▶ **Records to use**:
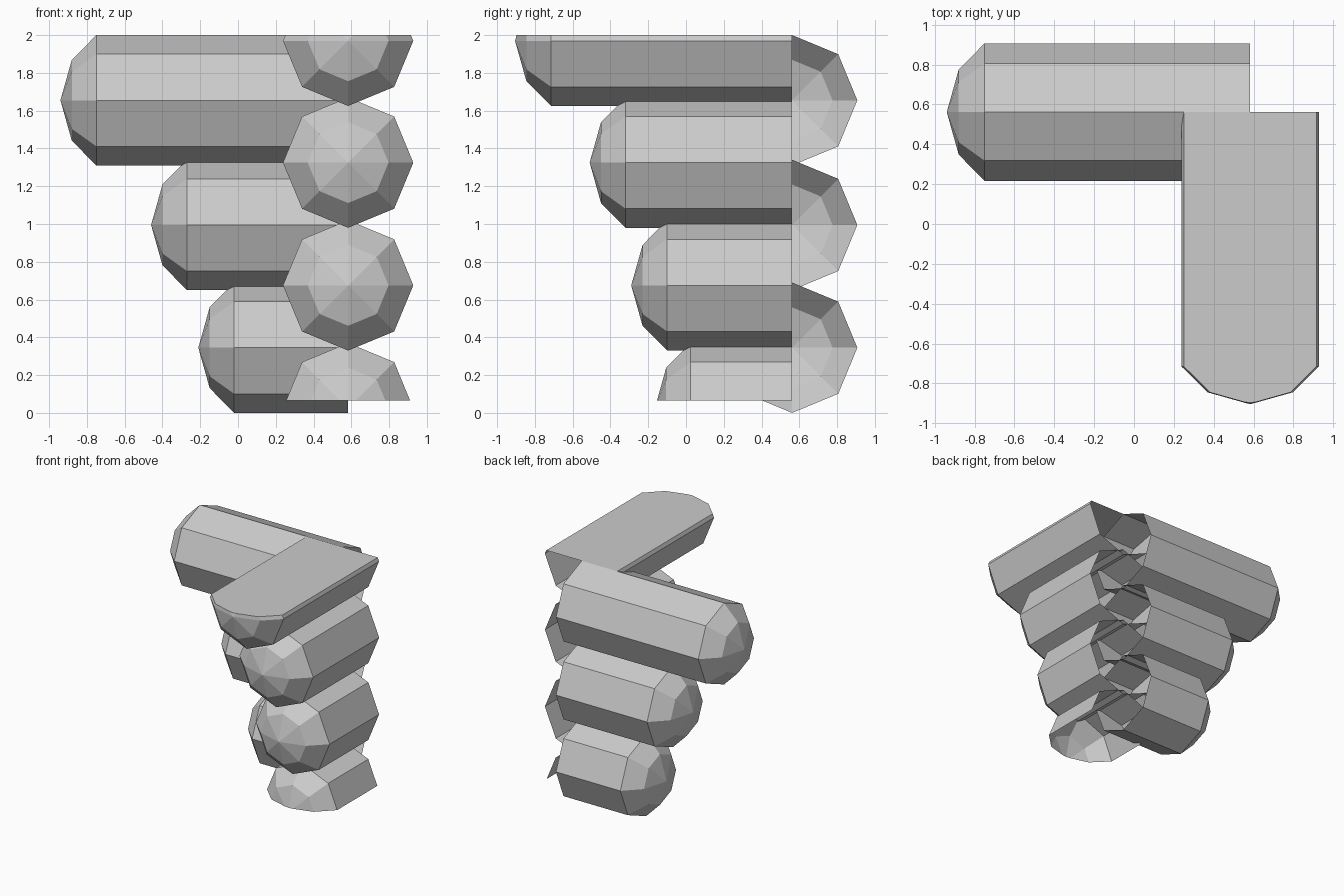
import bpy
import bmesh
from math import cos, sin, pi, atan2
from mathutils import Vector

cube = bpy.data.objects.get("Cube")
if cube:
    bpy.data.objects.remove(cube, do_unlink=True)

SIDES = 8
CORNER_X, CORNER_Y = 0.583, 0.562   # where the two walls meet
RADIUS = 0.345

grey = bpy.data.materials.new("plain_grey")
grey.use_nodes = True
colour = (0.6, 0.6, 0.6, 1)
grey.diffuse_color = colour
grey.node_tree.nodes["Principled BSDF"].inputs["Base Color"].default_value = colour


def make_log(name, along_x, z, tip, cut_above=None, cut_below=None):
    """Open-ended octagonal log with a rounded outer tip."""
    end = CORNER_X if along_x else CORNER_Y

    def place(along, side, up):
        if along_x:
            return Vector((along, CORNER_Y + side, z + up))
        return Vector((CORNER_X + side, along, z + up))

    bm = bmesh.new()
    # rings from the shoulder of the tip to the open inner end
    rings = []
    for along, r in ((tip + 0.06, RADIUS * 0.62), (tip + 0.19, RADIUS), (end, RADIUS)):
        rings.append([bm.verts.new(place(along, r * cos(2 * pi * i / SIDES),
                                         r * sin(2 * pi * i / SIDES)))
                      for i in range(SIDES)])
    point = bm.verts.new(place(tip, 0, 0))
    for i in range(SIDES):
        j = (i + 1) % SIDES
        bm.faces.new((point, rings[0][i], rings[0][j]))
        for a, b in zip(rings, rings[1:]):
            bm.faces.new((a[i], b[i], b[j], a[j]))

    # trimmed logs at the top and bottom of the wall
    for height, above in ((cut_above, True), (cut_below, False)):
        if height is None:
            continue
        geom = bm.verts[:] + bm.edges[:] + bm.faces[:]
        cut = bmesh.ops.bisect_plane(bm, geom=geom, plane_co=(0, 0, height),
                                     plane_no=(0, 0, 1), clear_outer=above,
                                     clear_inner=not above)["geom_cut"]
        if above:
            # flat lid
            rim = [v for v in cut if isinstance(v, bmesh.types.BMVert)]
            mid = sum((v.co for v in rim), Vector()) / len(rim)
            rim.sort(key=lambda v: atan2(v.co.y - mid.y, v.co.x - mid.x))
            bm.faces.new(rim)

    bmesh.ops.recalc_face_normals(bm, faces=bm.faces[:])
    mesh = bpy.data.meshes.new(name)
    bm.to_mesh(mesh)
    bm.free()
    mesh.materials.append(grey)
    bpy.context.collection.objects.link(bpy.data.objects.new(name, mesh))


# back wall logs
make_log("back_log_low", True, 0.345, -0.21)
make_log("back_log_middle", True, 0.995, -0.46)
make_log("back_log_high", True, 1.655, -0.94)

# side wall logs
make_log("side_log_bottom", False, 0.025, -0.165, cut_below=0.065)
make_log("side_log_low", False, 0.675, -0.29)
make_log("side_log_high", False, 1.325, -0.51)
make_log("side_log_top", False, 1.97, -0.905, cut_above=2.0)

▶ **Your objective**: Leave the pictures out and output the rest of the data word for word.

▶ **Answer to this problem**:
import bpy
import bmesh
from math import cos, sin, pi, atan2
from mathutils import Vector

cube = bpy.data.objects.get("Cube")
if cube:
    bpy.data.objects.remove(cube, do_unlink=True)

SIDES = 8
CORNER_X, CORNER_Y = 0.583, 0.562   # where the two walls meet
RADIUS = 0.345

grey = bpy.data.materials.new("plain_grey")
grey.use_nodes = True
colour = (0.6, 0.6, 0.6, 1)
grey.diffuse_color = colour
grey.node_tree.nodes["Principled BSDF"].inputs["Base Color"].default_value = colour


def make_log(name, along_x, z, tip, cut_above=None, cut_below=None):
    """Open-ended octagonal log with a rounded outer tip."""
    end = CORNER_X if along_x else CORNER_Y

    def place(along, side, up):
        if along_x:
            return Vector((along, CORNER_Y + side, z + up))
        return Vector((CORNER_X + side, along, z + up))

    bm = bmesh.new()
    # rings from the shoulder of the tip to the open inner end
    rings = []
    for along, r in ((tip + 0.06, RADIUS * 0.62), (tip + 0.19, RADIUS), (end, RADIUS)):
        rings.append([bm.verts.new(place(along, r * cos(2 * pi * i / SIDES),
                                         r * sin(2 * pi * i / SIDES)))
                      for i in range(SIDES)])
    point = bm.verts.new(place(tip, 0, 0))
    for i in range(SIDES):
        j = (i + 1) % SIDES
        bm.faces.new((point, rings[0][i], rings[0][j]))
        for a, b in zip(rings, rings[1:]):
            bm.faces.new((a[i], b[i], b[j], a[j]))

    # trimmed logs at the top and bottom of the wall
    for height, above in ((cut_above, True), (cut_below, False)):
        if height is None:
            continue
        geom = bm.verts[:] + bm.edges[:] + bm.faces[:]
        cut = bmesh.ops.bisect_plane(bm, geom=geom, plane_co=(0, 0, height),
                                     plane_no=(0, 0, 1), clear_outer=above,
                                     clear_inner=not above)["geom_cut"]
        if above:
            # flat lid
            rim = [v for v in cut if isinstance(v, bmesh.types.BMVert)]
            mid = sum((v.co for v in rim), Vector()) / len(rim)
            rim.sort(key=lambda v: atan2(v.co.y - mid.y, v.co.x - mid.x))
            bm.faces.new(rim)

    bmesh.ops.recalc_face_normals(bm, faces=bm.faces[:])
    mesh = bpy.data.meshes.new(name)
    bm.to_mesh(mesh)
    bm.free()
    mesh.materials.append(grey)
    bpy.context.collection.objects.link(bpy.data.objects.new(name, mesh))


# back wall logs
make_log("back_log_low", True, 0.345, -0.21)
make_log("back_log_middle", True, 0.995, -0.46)
make_log("back_log_high", True, 1.655, -0.94)

# side wall logs
make_log("side_log_bottom", False, 0.025, -0.165, cut_below=0.065)
make_log("side_log_low", False, 0.675, -0.29)
make_log("side_log_high", False, 1.325, -0.51)
make_log("side_log_top", False, 1.97, -0.905, cut_above=2.0)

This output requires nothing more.